### Input
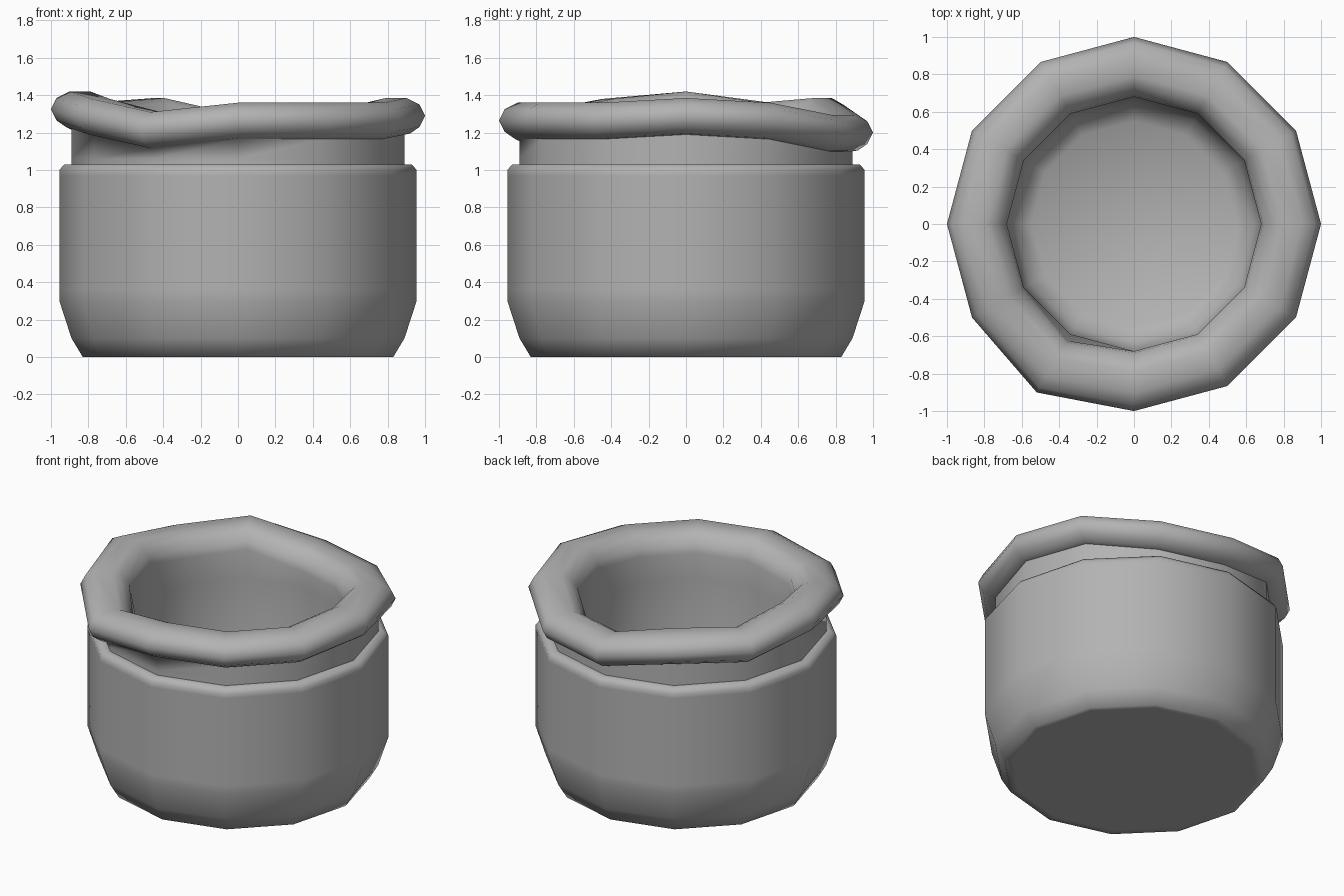
import bpy, bmesh, math

SIDES = 12
RIM_Z = 1.265

if "Cube" in bpy.data.objects:
    bpy.data.objects.remove(bpy.data.objects["Cube"], do_unlink=True)

clay = bpy.data.materials.new("plain grey")
clay.use_nodes = True
grey = (0.45, 0.45, 0.45, 1)
clay.diffuse_color = grey
clay.node_tree.nodes["Principled BSDF"].inputs["Base Color"].default_value = grey

# Outer wall from the underside up to the shoulder step and neck
outer = [(0.78, 0), (0.83, 0), (0.89, 0.1), (0.955, 0.3), (0.955, 0.36),
         (0.955, 0.97), (0.955, 1.0), (0.93, 1.03), (0.89, 1.03), (0.89, 1.06)]

# Rolled rim, as (radius, height above the rim centre), from neck to mouth
rim = [(0.89, -0.1), (0.92, -0.095), (0.97, -0.06), (1.0, 0), (0.97, 0.06),
       (0.90, 0.095), (0.79, 0.095), (0.74, 0.07), (0.69, 0.01), (0.68, -0.04)]

# Inner wall down to the floor
inner = [(0.68, 1.05), (0.68, 0.4), (0.64, 0.26), (0.55, 0.2)]

# The rim rises and dips around the mouth, and bulges at one corner
lift = [0.025, 0, -0.065, -0.065, 0.025, 0, 0.06, 0.02, -0.05, 0, 0, 0]
bulge = {8: 0.04}

bm = bmesh.new()
columns = []
for i in range(SIDES):
    angle = math.tau * i / SIDES
    rolled = [(r + bulge.get(i, 0), RIM_Z + z + lift[i]) for r, z in rim]
    columns.append([bm.verts.new((r * math.cos(angle), r * math.sin(angle), z))
                    for r, z in outer + rolled + inner])

# Skin the columns, then cap the underside and the floor
for i, a in enumerate(columns):
    b = columns[(i + 1) % SIDES]
    for j in range(len(a) - 1):
        bm.faces.new((a[j], b[j], b[j + 1], a[j + 1]))
for end in (0, -1):
    bm.faces.new([column[end] for column in columns])
bmesh.ops.recalc_face_normals(bm, faces=bm.faces)

mesh = bpy.data.meshes.new("pot")
bm.to_mesh(mesh)
bm.free()
mesh.materials.append(clay)
pot = bpy.data.objects.new("pot", mesh)
bpy.context.collection.objects.link(pot)
bpy.ops.object.select_all(action="DESELECT")
pot.select_set(True)
bpy.context.view_layer.objects.active = pot
bpy.ops.object.shade_smooth_by_angle(angle=math.radians(80))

### Directions for this task
Could you print, exactly and with nothing else, the lines from the one containing "# Inner wall down to the floor" through the last line of the records above?

### Response
# Inner wall down to the floor
inner = [(0.68, 1.05), (0.68, 0.4), (0.64, 0.26), (0.55, 0.2)]

# The rim rises and dips around the mouth, and bulges at one corner
lift = [0.025, 0, -0.065, -0.065, 0.025, 0, 0.06, 0.02, -0.05, 0, 0, 0]
bulge = {8: 0.04}

bm = bmesh.new()
columns = []
for i in range(SIDES):
    angle = math.tau * i / SIDES
    rolled = [(r + bulge.get(i, 0), RIM_Z + z + lift[i]) for r, z in rim]
    columns.append([bm.verts.new((r * math.cos(angle), r * math.sin(angle), z))
                    for r, z in outer + rolled + inner])

# Skin the columns, then cap the underside and the floor
for i, a in enumerate(columns):
    b = columns[(i + 1) % SIDES]
    for j in range(len(a) - 1):
        bm.faces.new((a[j], b[j], b[j + 1], a[j + 1]))
for end in (0, -1):
    bm.faces.new([column[end] for column in columns])
bmesh.ops.recalc_face_normals(bm, faces=bm.faces)

mesh = bpy.data.meshes.new("pot")
bm.to_mesh(mesh)
bm.free()
mesh.materials.append(clay)
pot = bpy.data.objects.new("pot", mesh)
bpy.context.collection.objects.link(pot)
bpy.ops.object.select_all(action="DESELECT")
pot.select_set(True)
bpy.context.view_layer.objects.active = pot
bpy.ops.object.shade_smooth_by_angle(angle=math.radians(80))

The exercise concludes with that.